For almost a year and half, I’ve been working at the University of Iowa Museum of Natural History, scanning glass plate slides of scientific expeditions and entering in metadata regarding each slide. This week marks the end of my long project, and I’m very sad to leave. I’ve enjoyed this project partially because the University of Iowa Museum of Natural History is what I would call “a museum of museums.” It is the oldest museum west of the Mississippi and some of the exhibits are over a century old! Not only am I learning about the content of the collection, but I’m also learning about the structure of museum operations and collection management. During this project, I primarily worked with lantern slides and glass plate negatives, which were used as kind of a 19th/20th century Powerpoint presentation during college lectures. Some of the slides are so small and so dark that you can only see them well enough by looking at the scanned finished product on the computer. Above my desk, there was a giant model of a shark. All in all, it was a very happy work environment.
So why, as a library student, should you give museums a shot? Museums resemble archives or special collections, but I would argue that working at museums is valuable for any specialization. Here’s why you might find educational value in museum work:

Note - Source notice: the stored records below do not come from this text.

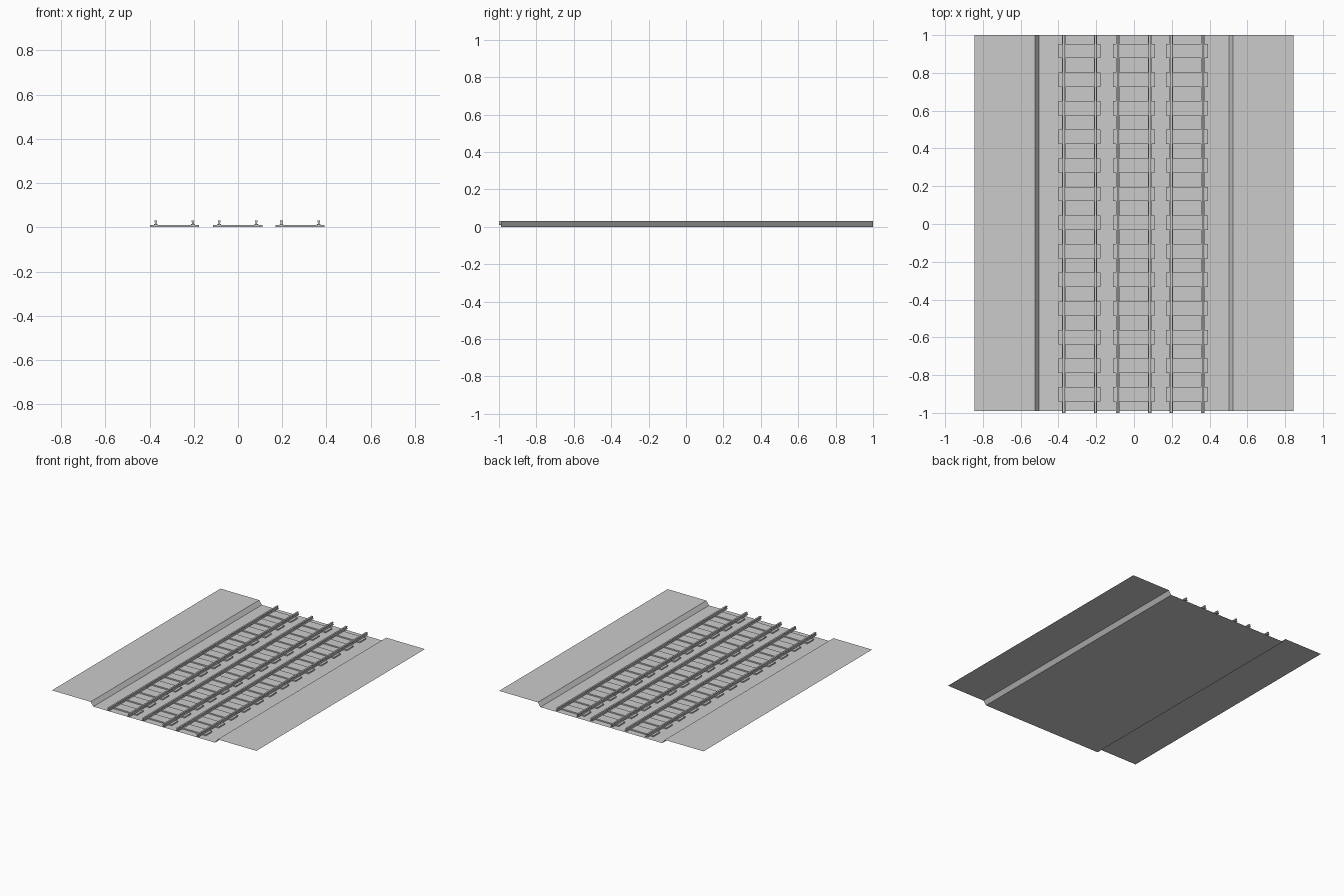
import bpy

cube = bpy.data.objects.get("Cube")
if cube:
    bpy.data.objects.remove(cube, do_unlink=True)

# One plain grey for every part
grey = bpy.data.materials.new("light grey")
grey.use_nodes = True
COLOR = (0.6, 0.6, 0.6, 1)
grey.diffuse_color = COLOR
grey.node_tree.nodes["Principled BSDF"].inputs["Base Color"].default_value = COLOR


def extrude_profile(name, points, y0, y1, closed):
    """Sweep an x-z profile along y; closed profiles get end caps."""
    n = len(points)
    verts = [(x, y, z) for y in (y0, y1) for x, z in points]
    count = n if closed else n - 1
    faces = [(i, (i + 1) % n, (i + 1) % n + n, i + n) for i in range(count)]
    if closed:
        faces += [tuple(reversed(range(n))), tuple(range(n, 2 * n))]
    mesh = bpy.data.meshes.new(name)
    mesh.from_pydata(verts, [], faces)
    mesh.materials.append(grey)
    obj = bpy.data.objects.new(name, mesh)
    bpy.context.collection.objects.link(obj)
    return obj


# Thin ground sheet: sunken track bed between two raised banks
half = [(0.503, 0), (0.525, 0.03), (0.845, 0.03)]
section = [(-x, z) for x, z in reversed(half)] + half
extrude_profile("ground_sheet", section, -0.99, 1, False)

# Rail section: wide foot, slim web, squared head
rail_half = [(0.009, 0.01), (0.009, 0.013), (0.004, 0.016),
             (0.004, 0.022), (0.006, 0.024), (0.006, 0.03)]
SLEEPERS, PITCH, FIRST = 13, 0.1515, -0.902

for track, cx in (("left", 0.281), ("middle", -0.001), ("right", -0.288)):
    # Pair of rails
    for side, sx in (("left", 0.084), ("right", -0.084)):
        x0 = cx + sx
        loop = [(x0 + x, z) for x, z in rail_half]
        loop += [(x0 - x, z) for x, z in reversed(rail_half)]
        extrude_profile(f"{track}_track_{side}_rail", loop, -1, 1, True)
    # Row of sleepers
    a, b = cx - 0.111, cx + 0.111
    box = [(a, 0.001), (b, 0.001), (b, 0.01), (a, 0.01)]
    for i in range(SLEEPERS):
        y = FIRST + i * PITCH
        extrude_profile(f"{track}_track_sleeper_{i + 1}", box, y - 0.038, y + 0.038, True)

You’ll learn how to be a generalist. When I started my work at the natural history museum, I hadn’t taken a biology class since high school. You don’t have to be an expert in biology or American history; you just have to know where to look or who to ask. This is really closely related to research and reference work. If you’re working on a reference desk, you’ll need to be able to look things up from outside of your expertise. One of my favorite librarians at the public library likes to say, “I’m a generalist, not a specialist,” and I think that this rings true for a lot of information professionals. Also, the Harvard Business Review thinks that generalists get better job offers than specialists, which is good news for librarians!
You’ll examine how and why we taxonomize. When I was working with the metadata of the slides, I used a modified version of Dublin Core, which I taught myself. As I quickly learned how to identify the audience and code certain fields, I found myself thinking about the retrieval of data and the relationships between data, objects, and world. Of course, there are some issues with the notion of organizing information, as discussed here in both a natural history museum and library context by the writer Colin Dickey. Taxonomies have morality. By interrogating the question “why do we taxonomize?,” we are ethically situating ourselves in information science history.
You’ll learn how to advocate for yourself. This project was funded by a grant, so I’ve learned a bit about grant writing and how grant funding works. In your career, it is very possible that you will have to work with a grant, and possibly even write one. Sometimes, I think that advocacy is lacking in LIS education. Talking to people about your projects is a great way to experiment with self advocacy, and grant writing can be a great way to do this.
You’ll experience the heart of interdisciplinary studies. I’ve wrestled with ethics on acquisitions, cultural heritage, and animal rights. I’ve learned about famous taxidermists and explorers, and the early days of natural history museums. I’ve explored the Bahamas, Durango, Avery Island, San Francisco, and Hawaii with naturalists like Homer Dill and Charles Nutting. I’ve discovered the art of Charles Corwin (museum muralist) and Frank Bond (field illustrator), and become fascinated with the intersection between science and art. Previous on HLS, I’ve written about the benefits of interdisciplinary work here, and to reiterate, I firmly believe that creating and finding connections is what library and information science is all about.
Your favorite museum needs volunteers. Like many libraries and archives, most museums heavily rely on volunteers. The volunteer positions at my particular museum included being a docent, planning children’s programming, scanning slides, making supports for artifacts, and rehousing the bird collection. There’s really something for everybody, so don’t be afraid to email someone and ask if you can help out. Of course, I’m speaking from a natural history museum perspective. There are so many different institutions out there: art, science, military, historical sites… just to name a few!
I firmly believe that working in a museum has enriched my experience in library school. What do you love the most about museums?